USDA lowered average U.S. rice yield significantly in its Jan. 12 Crop Production report, but found a little over 50,000 additional acres, resulting in a slight increase in production from the previous estimate.
The U.S. 2008-09 rice crop is estimated at 203.7 million hundredweight, up slightly from the previous estimate. Average yield is estimated at 6,846 pounds per acre, down 113 pounds per acre from USDA's December estimate, and 373 pounds per acre below the record of 2007-08. Harvested area is estimated at 2.98 million acres, up 52,000 acres from the previous estimate.
According to USDA's Jan. 12 World Agricultural Supply and Demand Estimates, U.S. rice imports for 2008-09 are projected at 18 million hundredweight, down 4.5 million from USDA's December estimate with imports of combined medium-grain and short-grain rice reduced 2.5 million and long-grain imports down 2 million.
All rice exports were lowered 5 million hundredweight to 101 million, with long-grain down 6 million and combined medium-grain and short-grain up 1 million. Rough rice exports were lowered 1 million hundredweight to 38 million, while combined milled and brown exports were lowered 4 million hundredweight to 63 million. Rice ending stocks are projected at 23.2 million hundredweight, slightly below USDA's December estimate, with the reduction all in long-grain.
Global rice ending stocks are projected at 82.7 million tons, up 1.8 million from last month, up 4 million from 2007-08, and the largest stocks since 2002-03.
Estimated U.S. cotton production was lowered 577,000 bales, due mainly to a reduction in Texas. Domestic mill use was reduced 100,000 bales to 4.2 million bales, reflecting lower activity in November. The export forecast was reduced 250,000 bales to 12 million bales due to lower world import demand.
World cotton production was reduced 1.7 million bales, mainly in India, the United States, and Argentina. Consumption was lowered in China, India, Pakistan, and the United States, reflecting a continued slowdown in global textile demand. World imports were reduced sharply, due mainly to lower consumption and imports by China. World ending stocks were raised 1 percent from USDA's December estimate.
U.S. corn ending stocks for 2008-09 are projected 316 million bushels higher this month on higher estimated production of 12.1 billion bushels and lower expected use. Estimated ethanol corn use was lowered 100 million bushels as sustained negative ethanol production margins since early December have reduced incentives for ethanol output.
Exports are projected 50 million bushels lower based on the slow pace of sales and shipments to date.
Projected sorghum ending stocks for 2008-09 were increased 27 million bushels on higher estimated production and lower expected feed and residual use.

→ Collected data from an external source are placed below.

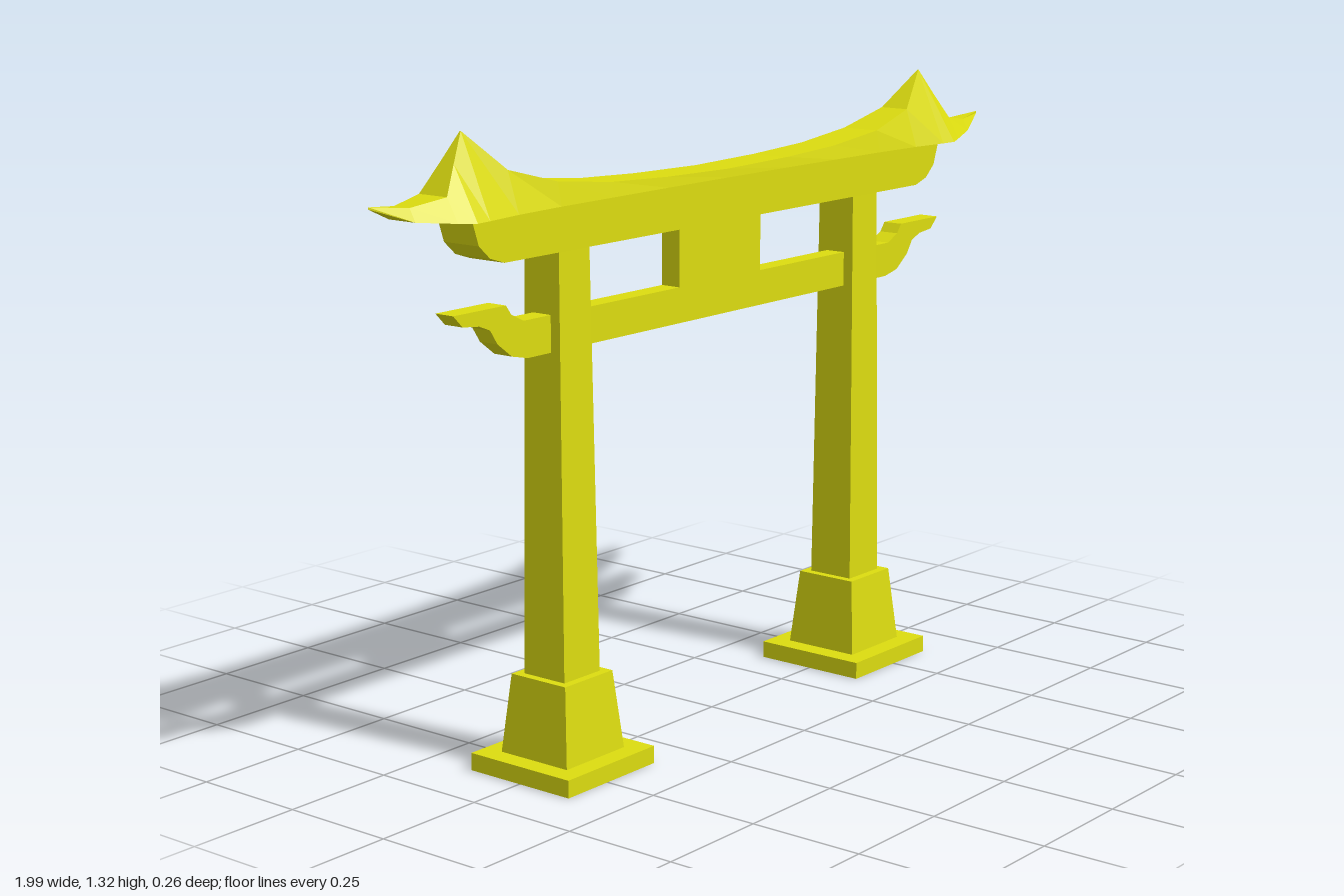
import * as THREE from 'three';

const yellow = new THREE.MeshStandardMaterial({ color: 0xdcdc10, flatShading: true, side: THREE.DoubleSide });
yellow.name = 'yellow';

function add(parent, name, geometry, x = 0, y = 0, z = 0) {
  const mesh = new THREE.Mesh(geometry, yellow);
  mesh.name = name;
  mesh.position.set(x, y, z);
  parent.add(mesh);
  return mesh;
}

// Square tapered post standing on y = 0, sizes are half widths
function taperedPost(bottom, top, height) {
  return new THREE.CylinderGeometry(top * Math.SQRT2, bottom * Math.SQRT2, height, 4)
    .rotateY(Math.PI / 4).translate(0, height / 2, 0);
}

// Beam whose right-hand outline is mirrored and extruded through z
function mirroredBeam(half, depth) {
  const outline = [...half, ...[...half].reverse().map(([x, y]) => [-x, y])];
  const shape = new THREE.Shape(outline.map(([x, y]) => new THREE.Vector2(x, y)));
  return new THREE.ExtrudeGeometry(shape, { depth: depth * 2, bevelEnabled: false }).translate(0, 0, -depth);
}

// Roof lofted through four-sided sections: x, bottom y, bottom half width, top y, top half width
function roofGeometry() {
  const half = [
    [0, 1.16, 0.046, 1.178, 0.044],
    [0.2, 1.16, 0.047, 1.182, 0.044],
    [0.37, 1.16, 0.05, 1.19, 0.044],
    [0.53, 1.16, 0.053, 1.208, 0.044],
    [0.66, 1.16, 0.061, 1.243, 0.034],
    [0.752, 1.16, 0.073, 1.323, 0.001],
    [0.79, 1.16, 0.077, 1.266, 0.018],
    [0.828, 1.163, 0.063, 1.21, 0.036],
    [0.91, 1.172, 0.034, 1.198, 0.02],
    [0.995, 1.203, 0.001, 1.207, 0.001],
  ];
  const sections = [...half.slice(1).reverse().map(([x, ...rest]) => [-x, ...rest]), ...half];
  const rings = sections.map(([x, yb, wb, yt, wt]) =>
    [[x, yb, -wb], [x, yb, wb], [x, yt, wt], [x, yt, -wt]]);
  const positions = [];
  for (let i = 0; i < rings.length - 1; i++) {
    for (let j = 0; j < 4; j++) {
      const k = (j + 1) % 4;
      const a = rings[i][j], b = rings[i][k], c = rings[i + 1][j], d = rings[i + 1][k];
      positions.push(...a, ...c, ...b, ...b, ...c, ...d);
    }
  }
  const geometry = new THREE.BufferGeometry();
  geometry.setAttribute('position', new THREE.Float32BufferAttribute(positions, 3));
  geometry.computeVertexNormals();
  return geometry;
}

// Foot slab, hollow underneath
function footGeometry() {
  const geometry = new THREE.BoxGeometry(0.264, 0.037, 0.262);
  const index = Array.from(geometry.index.array);
  index.splice(18, 6);
  geometry.setIndex(index);
  geometry.clearGroups();
  return geometry;
}

export function createModel() {
  const gate = new THREE.Group();
  gate.name = 'gate';

  // Two pillars with plinths and foot slabs
  for (const side of [1, -1]) {
    const pillar = new THREE.Group();
    pillar.name = side > 0 ? 'leftPillar' : 'rightPillar';
    pillar.position.x = side * 0.486;
    add(pillar, 'foot', footGeometry(), 0, 0.0185, 0);
    add(pillar, 'plinth', taperedPost(0.088, 0.072, 0.165), 0, 0.037, 0);
    // Shaft leans inward very slightly, keeping the same centre
    add(pillar, 'shaft', taperedPost(0.054, 0.045, 0.868), 0, 0.202, 0);
    gate.add(pillar);
  }

  // Lower tie beam with upturned ends
  add(gate, 'tieBeam', mirroredBeam([
    [0.6, 0.87], [0.645, 0.88], [0.685, 0.91], [0.705, 0.94], [0.735, 0.952], [0.78, 0.957],
    [0.805, 0.982], [0.66, 0.982], [0.645, 0.962], [0.61, 0.945],
  ], 0.023));

  // Centre panel between the beams
  add(gate, 'centrePanel', new THREE.BoxGeometry(0.272, 0.125, 0.046), 0, 1.0075, 0);

  // Upper beam with rounded lower corners
  add(gate, 'upperBeam', mirroredBeam([
    [0.685, 1.07], [0.725, 1.083], [0.755, 1.11], [0.772, 1.16],
  ], 0.045));

  // Curved roof with peaked, pointed ends
  add(gate, 'roof', roofGeometry());

  return gate;
}
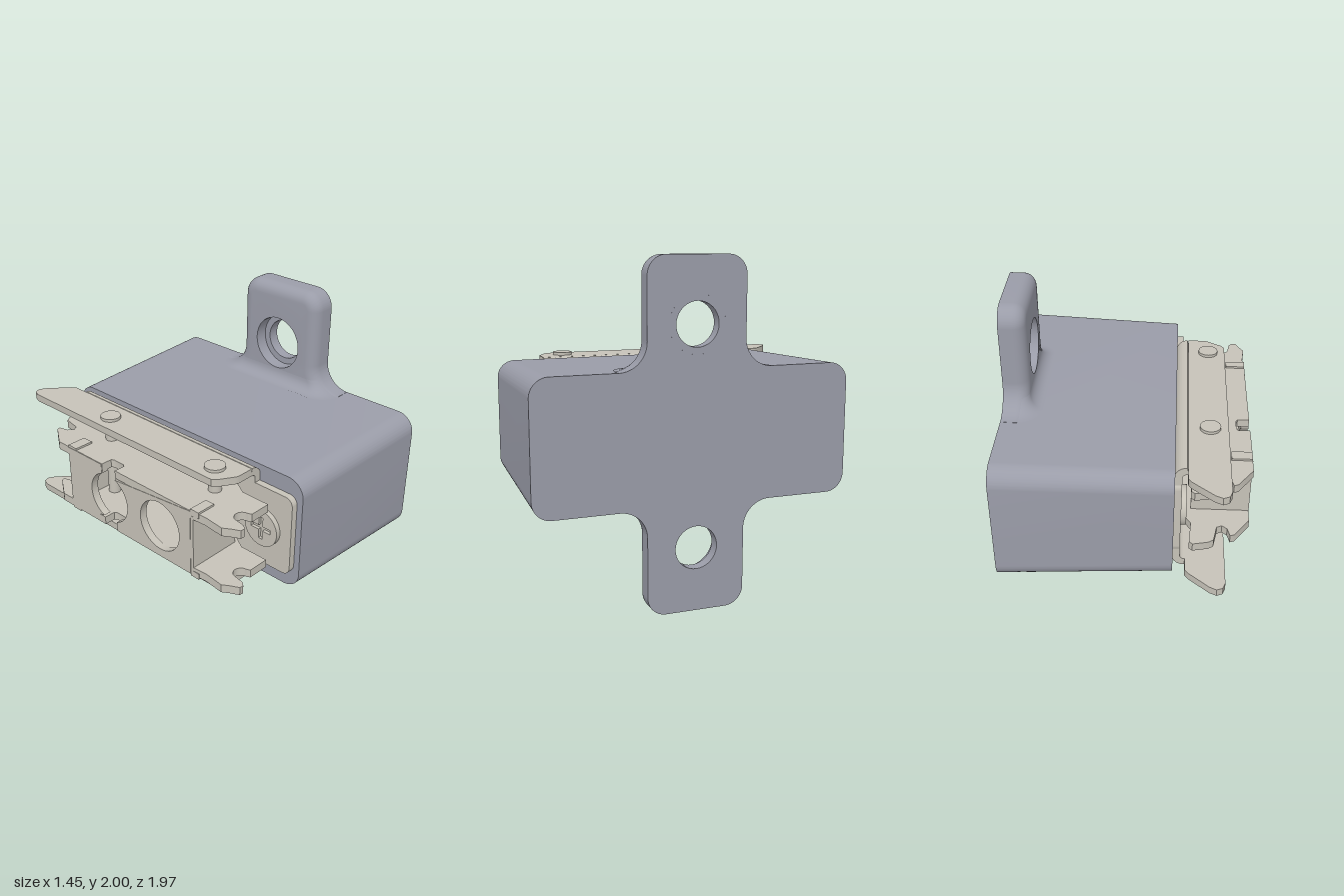
import * as THREE from 'three';
import { toCreasedNormals } from 'three/addons/utils/BufferGeometryUtils.js';

const housingMat = new THREE.MeshStandardMaterial({ color: 0x9a9ca8 });
const metalMat = new THREE.MeshStandardMaterial({ color: 0xc6c2b8 });
const HALF = Math.PI / 2;

function add(parent, name, geo, mat) {
  const mesh = new THREE.Mesh(toCreasedNormals(geo, 0.6), mat);
  mesh.name = name;
  parent.add(mesh);
  return mesh;
}
const poly = pts => new THREE.Shape(pts.map(p => new THREE.Vector2(...p)));
const extrude = (shape, depth) =>
  new THREE.ExtrudeGeometry(shape, { depth, bevelEnabled: false, curveSegments: 20 });
// Extrude along x: shape axes are (-z, y)
const alongX = (shape, x0, x1) => extrude(shape, x1 - x0).translate(0, 0, x0).rotateY(HALF);
// Extrude along y: shape axes are (x, -z)
const alongY = (shape, y0, y1) => extrude(shape, y1 - y0).translate(0, 0, y0).rotateX(-HALF);
const box = (x0, x1, y0, y1, z0, z1) =>
  new THREE.BoxGeometry(x1 - x0, y1 - y0, z1 - z0).translate((x0 + x1) / 2, (y0 + y1) / 2, (z0 + z1) / 2);

function circle(u, v, r) {
  return new THREE.Path().absarc(u, v, r, 0, Math.PI * 2);
}
function roundRect(w, h, r) {
  return new THREE.Shape()
    .absarc(w - r, h - r, r, 0, HALF).absarc(r - w, h - r, r, HALF, Math.PI)
    .absarc(r - w, r - h, r, Math.PI, 3 * HALF).absarc(w - r, r - h, r, 3 * HALF, 4 * HALF);
}

// Housing block, narrowing toward the bracket
function housingGeometry() {
  const geo = alongX(roundRect(0.935, 0.383, 0.11), -0.28, 0.72);
  const p = geo.attributes.position;
  for (let i = 0; i < p.count; i++) {
    const t = 0.72 - p.getX(i);
    p.setY(i, p.getY(i) * (1 - 0.085 * t));
    p.setZ(i, p.getZ(i) * (1 - 0.035 * t));
  }
  return geo;
}

// Mounting ear with rounded inner edge, flared root and counterbored hole
function earGeometry() {
  const b = 0.07, depth = 0.15 - b, holeY = 0.628, bore = 0.165;
  const s = new THREE.Shape();
  s.moveTo(-0.45, 0.2);
  s.lineTo(-0.45, 0.383);
  s.absarc(-0.45, 0.543, 0.16, -HALF, 0, false);
  s.absarc(-0.18, 0.89, 0.11, Math.PI, HALF, true);
  s.absarc(0.18, 0.89, 0.11, HALF, 0, true);
  s.absarc(0.45, 0.543, 0.16, Math.PI, 3 * HALF, false);
  s.lineTo(0.45, 0.2);
  s.holes.push(circle(0, holeY, bore - b));
  const geo = new THREE.ExtrudeGeometry(s, {
    depth, bevelThickness: b, bevelSize: b, bevelOffset: -b, bevelSegments: 6, curveSegments: 16
  });
  const p = geo.attributes.position;
  for (let i = 0; i < p.count; i++) {
    if (p.getZ(i) > depth) p.setZ(i, depth);         // outer face stays flat
    const dx = p.getX(i), dy = p.getY(i) - holeY, d = Math.hypot(dx, dy);
    if (d < 0.2) {                                   // straight bore wall
      p.setX(i, dx * bore / d);
      p.setY(i, holeY + dy * bore / d);
    }
  }
  return geo.translate(0, 0, 0.57 + b).rotateY(HALF);
}

// Concave fillet between the ear's inner face and the housing
function filletGeometry() {
  const rows = 9, pos = [], idx = [];
  let n = 0;
  for (let i = 0; i < rows; i++) {
    const y = 0.38 + 0.075 * (1 - Math.cos(i / (rows - 1) * HALF));
    const flare = r => r - Math.sqrt(Math.max(0, r * r - Math.max(0, r - (y - 0.38)) ** 2));
    const fx = flare(0.075), w = 0.29 + flare(0.16), r = 0.07 + fx, x0 = 0.57 - fx;
    const ring = [[0.7, -w]];
    for (const side of [-1, 1]) for (let k = 0; k <= 8; k++) {
      const a = (side < 0 ? k : 8 - k) / 8 * HALF;
      ring.push([x0 + r - r * Math.sin(a), side * (w - r + r * Math.cos(a))]);
    }
    ring.push([0.7, w]);
    n = ring.length;
    ring.forEach(([x, z]) => pos.push(x, y, z));
  }
  for (let i = 0; i < rows - 1; i++) for (let j = 0; j < n - 1; j++) {
    const a = i * n + j, c = a + n;
    idx.push(a, a + 1, c, a + 1, c + 1, c);
  }
  const geo = new THREE.BufferGeometry();
  geo.setAttribute('position', new THREE.Float32BufferAttribute(pos, 3));
  geo.setIndex(idx);
  return geo;
}

function buildHousing() {
  const g = new THREE.Group();
  g.name = 'housing';
  g.position.set(0, 1.0, 0.045);
  add(g, 'housingBlock', housingGeometry(), housingMat);
  const filletMat = housingMat.clone();
  filletMat.side = THREE.DoubleSide;
  for (const name of ['upperEar', 'lowerEar']) {
    const ear = new THREE.Group();
    ear.name = name;
    if (name === 'lowerEar') ear.rotation.x = Math.PI;
    add(ear, 'earPlate', earGeometry(), housingMat);
    add(ear, 'earFillet', filletGeometry(), filletMat);
    const ring = new THREE.Shape().absarc(0, 0.628, 0.165, 0, Math.PI * 2);
    ring.holes.push(circle(0, 0.628, 0.125));
    add(ear, 'counterboreStep', alongX(ring, 0.65, 0.72), housingMat);
    g.add(ear);
  }
  return g;
}

// Outer channel fixed to the housing
function buildOuterBracket() {
  const g = new THREE.Group();
  g.name = 'outerBracket';
  add(g, 'backPlate', alongX(roundRect(0.83, 0.25, 0.05), -0.32, -0.275).translate(0, 1, 0.08), metalMat);
  const u = new THREE.Shape();
  u.moveTo(-0.355, 0.35);
  u.absarc(-0.345, 0.28, 0.07, HALF, 0, true);
  u.absarc(-0.345, -0.28, 0.07, 0, -HALF, true);
  u.lineTo(-0.355, -0.35);
  u.lineTo(-0.355, -0.305);
  u.absarc(-0.345, -0.28, 0.025, -HALF, 0, false);
  u.absarc(-0.345, 0.28, 0.025, 0, HALF, false);
  u.lineTo(-0.355, 0.305);
  add(g, 'channelBend', extrude(u, 1.385).translate(0, 1, -0.74), metalMat);
  const plate = poly([[-0.35, 0.74], [-0.35, 0.83], [-0.37, 0.86], [-0.49, 0.965], [-0.53, 0.985], [-0.565, 0.97],
    [-0.58, 0.93], [-0.58, -0.56], [-0.56, -0.585], [-0.47, -0.64], [-0.45, -0.645], [-0.35, -0.645]]);
  for (const y of [0.65, 1.305]) add(g, 'sidePlate', alongY(plate, y, y + 0.045), metalMat);
  // Cross-recessed screws
  for (const z of [-0.62, 0.72]) {
    const head = new THREE.Shape().absarc(0, 0, 0.115, 0, Math.PI * 2);
    const a = 0.014, b = 0.07;
    head.holes.push(poly([[a, a], [b, a], [b, -a], [a, -a], [a, -b], [-a, -b], [-a, -a], [-b, -a],
      [-b, a], [-a, a], [-a, b], [a, b]]));
    add(g, 'screwHead', alongX(head, -0.35, -0.33).translate(0, 1, z), metalMat);
    add(g, 'screwBase', alongX(new THREE.Shape().absarc(0, 0, 0.115, 0, Math.PI * 2), -0.33, -0.31)
      .translate(0, 1, z), metalMat);
  }
  // Rivet pins joining both channels
  for (const z of [-0.36, 0.49]) {
    add(g, 'pin', new THREE.CylinderGeometry(0.038, 0.038, 0.68, 24).translate(-0.475, 1, z), metalMat);
    for (const y of [0.645, 1.355])
      add(g, 'pinHead', new THREE.CylinderGeometry(0.06, 0.06, 0.025, 28).translate(-0.475, y, z), metalMat);
  }
  return g;
}

// Inner channel with forked ends
function buildInnerBracket() {
  const g = new THREE.Group();
  g.name = 'innerBracket';
  const s = poly([[-0.72, 0.17], [-0.72, 0.56], [-0.63, 0.69], [-0.605, 0.7], [-0.59, 0.64], [-0.56, 0.615],
    [-0.53, 0.63], [-0.51, 0.74], [-0.48, 0.76], [-0.39, 0.78], [-0.37, 0.76], [-0.38, 0.6], [-0.32, 0.5],
    [-0.32, -0.5], [-0.39, -0.62], [-0.39, -0.8], [-0.52, -0.8]]);
  s.absarc(-0.575, -0.78, 0.045, 0, Math.PI, false);
  [[-0.63, -0.84], [-0.65, -0.862], [-0.675, -0.86], [-0.7, -0.81], [-0.725, -0.77], [-0.712, -0.65],
    [-0.715, -0.6], [-0.72, -0.54], [-0.72, 0.06], [-0.65, 0.06], [-0.64, 0.075], [-0.64, 0.155],
    [-0.65, 0.17]].forEach(p => s.lineTo(...p));
  for (const y of [0.795, 1.16]) add(g, 'forkedPlate', alongY(s, y, y + 0.05), metalMat);

  // Face plate in two pieces, split by a slot through the first round opening
  const r = 0.155, a = Math.acos(0.055 / r), h = 0.205;
  const rear = new THREE.Shape();
  rear.moveTo(0.175, -h);
  rear.absarc(0.12, 0, r, -a, a, false);
  rear.lineTo(0.175, h);
  rear.lineTo(0.47, h);
  rear.lineTo(0.47, -h);
  const fore = new THREE.Shape();
  fore.moveTo(0.065, h);
  fore.absarc(0.12, 0, r, Math.PI - a, Math.PI + a, false);
  fore.lineTo(0.065, -h);
  fore.lineTo(-0.54, -h);
  fore.lineTo(-0.54, h);
  fore.holes.push(circle(-0.3, 0, r));
  for (const f of [rear, fore]) add(g, 'facePlate', alongX(f, -0.722, -0.675).translate(0, 1.002, 0), metalMat);

  // Folded end walls and their locking tabs
  for (const [z0, z1, w] of [[-0.47, -0.4, -0.47], [0.54, 0.6, 0.52]]) {
    add(g, 'endWall', box(-0.72, -0.38, 0.82, 1.18, w, w + 0.04), metalMat);
    for (const y of [0.785, 1.185]) add(g, 'lockTab', box(-0.72, -0.6, y, y + 0.037, z0, z1), metalMat);
  }
  return g;
}

export function createModel() {
  const model = new THREE.Group();
  model.name = 'latchBlock';
  model.add(buildHousing(), buildOuterBracket(), buildInnerBracket());
  return model;
}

Globally, corn production for China was raised 5.5 million tons on higher area and yields. Mexico production was raised 1 million tons due to favorable weather. Brazil and Argentina corn production was lowered 2 million tons due to extended dryness and heat during December.
Global corn consumption was lowered with much of the reduction coming from changes to the U.S. balance sheet. Global corn ending stocks for 2008-09 are projected 12.2 million tons higher with the United States and China accounting for most of the increase.
U.S. soybean production is estimated at 2.959 billion bushels, up 39 million bushels from USDA's December estimate based on both higher yields and harvested area. Soybean yield is estimated at 39.6 bushels per acre. Soybean exports are raised 50 million bushels to 1.1 billion due to strong sales and shipments to China. Soybean ending stocks are projected at 225 million bushels, up 20 million.
Projected U.S. wheat ending stocks for 2008-09 were raised 32 million bushels this month on lower projected domestic use. Feed and residual use is projected 30 million bushels lower.
Global 2008-09 wheat production is projected at 682.9 million tons, down 1.1 million from USDA's December estimate. World wheat consumption was lowered and global ending stocks were increased 1 million tons mostly reflecting the increase in U.S. ending stocks.